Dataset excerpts
※ ※ ※
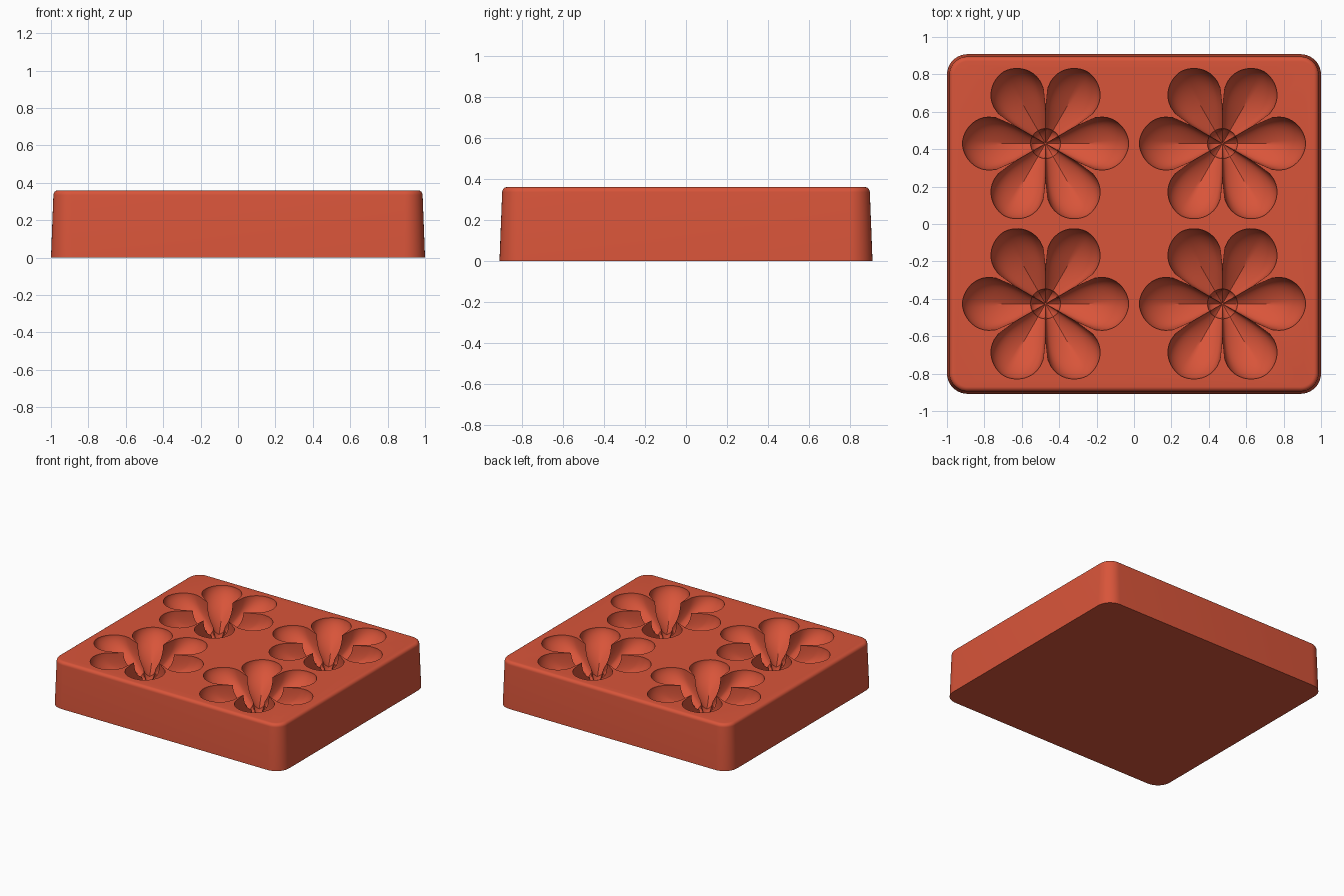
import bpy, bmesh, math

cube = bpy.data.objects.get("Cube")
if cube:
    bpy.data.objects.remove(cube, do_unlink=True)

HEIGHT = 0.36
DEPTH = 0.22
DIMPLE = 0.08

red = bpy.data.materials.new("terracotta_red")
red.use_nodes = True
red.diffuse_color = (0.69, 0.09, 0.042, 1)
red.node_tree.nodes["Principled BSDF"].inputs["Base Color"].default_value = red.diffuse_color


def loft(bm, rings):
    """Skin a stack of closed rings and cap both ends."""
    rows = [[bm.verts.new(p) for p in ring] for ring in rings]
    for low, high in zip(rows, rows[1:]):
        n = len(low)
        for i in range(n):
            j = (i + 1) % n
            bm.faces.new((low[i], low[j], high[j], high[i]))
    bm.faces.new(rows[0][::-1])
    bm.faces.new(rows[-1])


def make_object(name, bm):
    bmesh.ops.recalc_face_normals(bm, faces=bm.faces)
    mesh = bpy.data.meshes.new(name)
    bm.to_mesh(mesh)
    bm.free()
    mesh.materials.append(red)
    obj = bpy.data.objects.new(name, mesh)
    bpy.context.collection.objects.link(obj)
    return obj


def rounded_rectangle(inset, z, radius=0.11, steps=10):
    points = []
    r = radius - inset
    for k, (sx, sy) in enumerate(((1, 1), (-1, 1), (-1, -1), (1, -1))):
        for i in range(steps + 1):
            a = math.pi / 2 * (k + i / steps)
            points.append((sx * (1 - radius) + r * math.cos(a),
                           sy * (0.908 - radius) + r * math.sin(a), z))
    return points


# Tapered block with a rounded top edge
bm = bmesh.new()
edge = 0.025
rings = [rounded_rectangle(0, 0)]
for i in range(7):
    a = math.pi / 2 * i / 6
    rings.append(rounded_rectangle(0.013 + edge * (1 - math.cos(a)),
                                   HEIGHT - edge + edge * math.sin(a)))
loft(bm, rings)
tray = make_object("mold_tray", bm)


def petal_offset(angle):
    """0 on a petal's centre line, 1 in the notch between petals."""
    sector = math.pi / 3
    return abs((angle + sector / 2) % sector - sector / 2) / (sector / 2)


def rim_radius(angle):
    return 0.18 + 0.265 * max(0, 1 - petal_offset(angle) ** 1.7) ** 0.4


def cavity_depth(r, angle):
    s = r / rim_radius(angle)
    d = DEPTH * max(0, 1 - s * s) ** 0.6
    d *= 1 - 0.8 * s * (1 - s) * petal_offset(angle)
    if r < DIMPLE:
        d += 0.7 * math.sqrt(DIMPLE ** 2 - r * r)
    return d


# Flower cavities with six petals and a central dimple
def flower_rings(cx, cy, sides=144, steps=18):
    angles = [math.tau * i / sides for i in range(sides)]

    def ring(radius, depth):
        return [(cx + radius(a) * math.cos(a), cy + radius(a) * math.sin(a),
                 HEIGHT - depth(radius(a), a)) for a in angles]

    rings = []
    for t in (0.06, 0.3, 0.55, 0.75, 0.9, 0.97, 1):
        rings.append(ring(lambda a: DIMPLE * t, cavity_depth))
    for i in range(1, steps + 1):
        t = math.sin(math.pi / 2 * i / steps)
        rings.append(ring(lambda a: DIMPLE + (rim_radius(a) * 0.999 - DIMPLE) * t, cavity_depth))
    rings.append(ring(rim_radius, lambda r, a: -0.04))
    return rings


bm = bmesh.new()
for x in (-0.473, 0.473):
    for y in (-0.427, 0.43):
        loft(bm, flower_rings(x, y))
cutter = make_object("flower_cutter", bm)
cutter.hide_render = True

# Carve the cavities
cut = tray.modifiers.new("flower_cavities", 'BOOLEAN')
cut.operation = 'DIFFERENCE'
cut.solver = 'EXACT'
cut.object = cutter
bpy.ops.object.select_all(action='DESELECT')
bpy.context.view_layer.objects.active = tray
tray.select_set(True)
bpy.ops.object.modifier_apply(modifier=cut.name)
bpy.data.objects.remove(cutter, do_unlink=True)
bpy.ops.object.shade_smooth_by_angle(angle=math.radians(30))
※ ※ ※
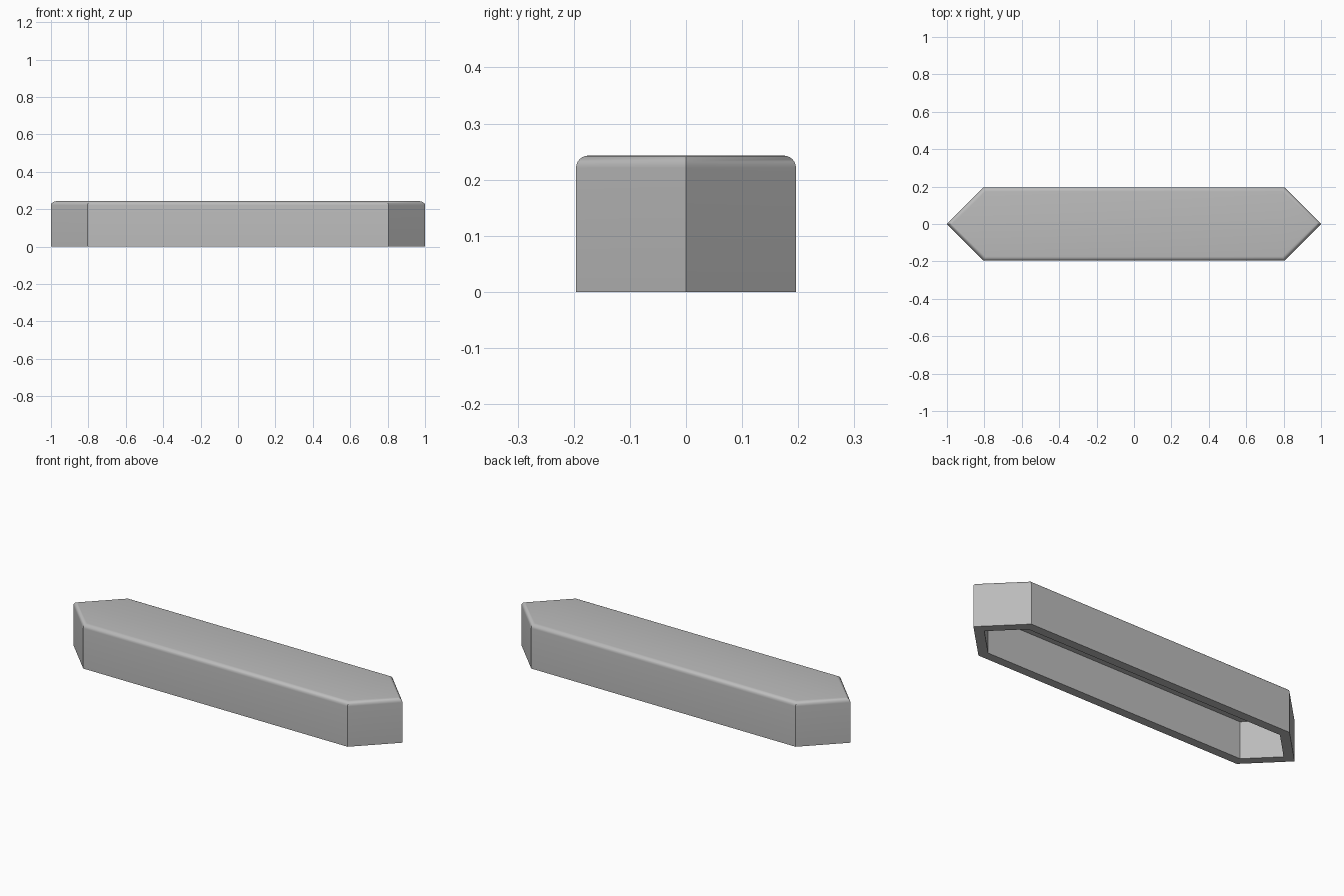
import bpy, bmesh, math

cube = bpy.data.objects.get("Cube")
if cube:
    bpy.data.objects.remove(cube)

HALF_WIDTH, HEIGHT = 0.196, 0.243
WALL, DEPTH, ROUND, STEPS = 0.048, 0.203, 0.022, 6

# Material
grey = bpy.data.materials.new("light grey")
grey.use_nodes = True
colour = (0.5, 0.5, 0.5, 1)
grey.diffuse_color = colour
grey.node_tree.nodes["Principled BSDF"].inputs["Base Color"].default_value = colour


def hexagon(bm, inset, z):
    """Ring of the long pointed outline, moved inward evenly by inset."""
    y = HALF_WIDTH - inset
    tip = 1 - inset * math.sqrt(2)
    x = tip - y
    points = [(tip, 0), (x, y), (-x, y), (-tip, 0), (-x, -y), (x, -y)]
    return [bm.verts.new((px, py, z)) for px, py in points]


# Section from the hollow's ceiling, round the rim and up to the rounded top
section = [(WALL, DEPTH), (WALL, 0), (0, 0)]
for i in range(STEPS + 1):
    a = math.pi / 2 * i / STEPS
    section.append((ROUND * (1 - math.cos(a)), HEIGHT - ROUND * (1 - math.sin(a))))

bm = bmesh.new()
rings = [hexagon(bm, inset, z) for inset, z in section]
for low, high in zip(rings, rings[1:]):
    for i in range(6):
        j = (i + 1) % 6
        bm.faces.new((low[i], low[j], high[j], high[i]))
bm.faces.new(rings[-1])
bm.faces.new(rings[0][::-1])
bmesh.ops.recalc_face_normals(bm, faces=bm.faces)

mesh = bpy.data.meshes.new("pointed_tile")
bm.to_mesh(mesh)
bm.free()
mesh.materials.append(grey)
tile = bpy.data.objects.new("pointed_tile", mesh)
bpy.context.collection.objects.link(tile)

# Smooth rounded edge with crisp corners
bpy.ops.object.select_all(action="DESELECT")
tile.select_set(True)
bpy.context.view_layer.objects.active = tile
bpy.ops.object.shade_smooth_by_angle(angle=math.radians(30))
※ ※ ※
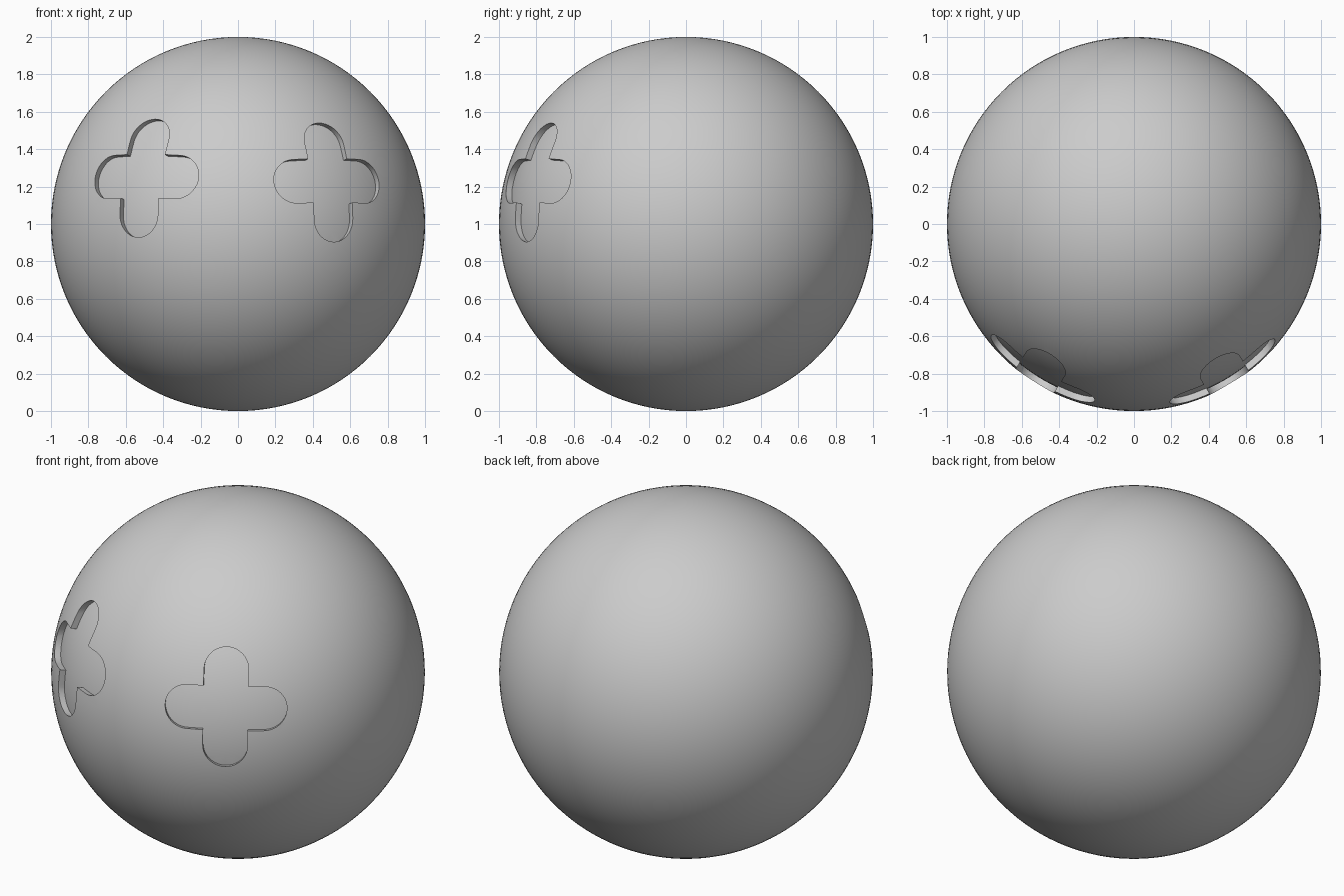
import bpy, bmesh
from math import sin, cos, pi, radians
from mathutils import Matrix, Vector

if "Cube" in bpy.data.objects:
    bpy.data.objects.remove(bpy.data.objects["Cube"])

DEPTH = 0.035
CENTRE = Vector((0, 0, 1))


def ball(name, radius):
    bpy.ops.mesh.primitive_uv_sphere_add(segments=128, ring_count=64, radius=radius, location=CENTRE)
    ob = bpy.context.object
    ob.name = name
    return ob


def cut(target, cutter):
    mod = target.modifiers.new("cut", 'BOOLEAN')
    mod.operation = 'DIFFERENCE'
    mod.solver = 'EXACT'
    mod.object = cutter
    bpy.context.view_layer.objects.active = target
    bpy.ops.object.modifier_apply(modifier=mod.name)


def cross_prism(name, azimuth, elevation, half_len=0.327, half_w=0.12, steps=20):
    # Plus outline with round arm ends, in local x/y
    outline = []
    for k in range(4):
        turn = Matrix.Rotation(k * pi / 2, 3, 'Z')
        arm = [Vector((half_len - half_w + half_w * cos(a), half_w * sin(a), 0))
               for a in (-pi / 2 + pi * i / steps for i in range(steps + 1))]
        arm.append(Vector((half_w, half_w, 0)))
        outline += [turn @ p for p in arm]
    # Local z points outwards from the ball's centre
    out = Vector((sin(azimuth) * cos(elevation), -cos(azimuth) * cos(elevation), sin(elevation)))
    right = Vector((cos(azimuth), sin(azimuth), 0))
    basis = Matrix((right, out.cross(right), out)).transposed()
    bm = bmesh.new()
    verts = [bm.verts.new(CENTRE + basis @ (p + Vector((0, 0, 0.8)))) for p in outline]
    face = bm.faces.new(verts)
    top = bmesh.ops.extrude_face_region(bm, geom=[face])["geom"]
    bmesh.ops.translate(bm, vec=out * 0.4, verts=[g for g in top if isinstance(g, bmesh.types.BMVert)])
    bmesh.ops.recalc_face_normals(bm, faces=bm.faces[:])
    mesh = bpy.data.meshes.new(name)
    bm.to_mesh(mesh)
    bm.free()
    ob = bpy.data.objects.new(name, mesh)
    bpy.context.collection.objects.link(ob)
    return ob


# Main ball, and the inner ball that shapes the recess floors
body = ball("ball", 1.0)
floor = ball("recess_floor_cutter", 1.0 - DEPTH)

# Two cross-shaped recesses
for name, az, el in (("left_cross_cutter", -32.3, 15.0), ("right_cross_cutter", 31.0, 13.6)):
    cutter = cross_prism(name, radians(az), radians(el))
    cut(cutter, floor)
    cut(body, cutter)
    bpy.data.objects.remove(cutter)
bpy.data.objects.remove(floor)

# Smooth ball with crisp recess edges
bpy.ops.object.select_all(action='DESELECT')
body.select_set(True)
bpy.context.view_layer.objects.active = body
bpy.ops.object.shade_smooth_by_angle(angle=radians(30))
※ ※ ※
TASK STATEMENT -> Going back to the entries above, set down exactly the lines that begin at the one with "face = bm.faces.new(verts)" and end at the one with "# Smooth ball with crisp recess edges", both included, and nothing else.

EXERCISE RESULT ->
    face = bm.faces.new(verts)
    top = bmesh.ops.extrude_face_region(bm, geom=[face])["geom"]
    bmesh.ops.translate(bm, vec=out * 0.4, verts=[g for g in top if isinstance(g, bmesh.types.BMVert)])
    bmesh.ops.recalc_face_normals(bm, faces=bm.faces[:])
    mesh = bpy.data.meshes.new(name)
    bm.to_mesh(mesh)
    bm.free()
    ob = bpy.data.objects.new(name, mesh)
    bpy.context.collection.objects.link(ob)
    return ob


# Main ball, and the inner ball that shapes the recess floors
body = ball("ball", 1.0)
floor = ball("recess_floor_cutter", 1.0 - DEPTH)

# Two cross-shaped recesses
for name, az, el in (("left_cross_cutter", -32.3, 15.0), ("right_cross_cutter", 31.0, 13.6)):
    cutter = cross_prism(name, radians(az), radians(el))
    cut(cutter, floor)
    cut(body, cutter)
    bpy.data.objects.remove(cutter)
bpy.data.objects.remove(floor)

# Smooth ball with crisp recess edges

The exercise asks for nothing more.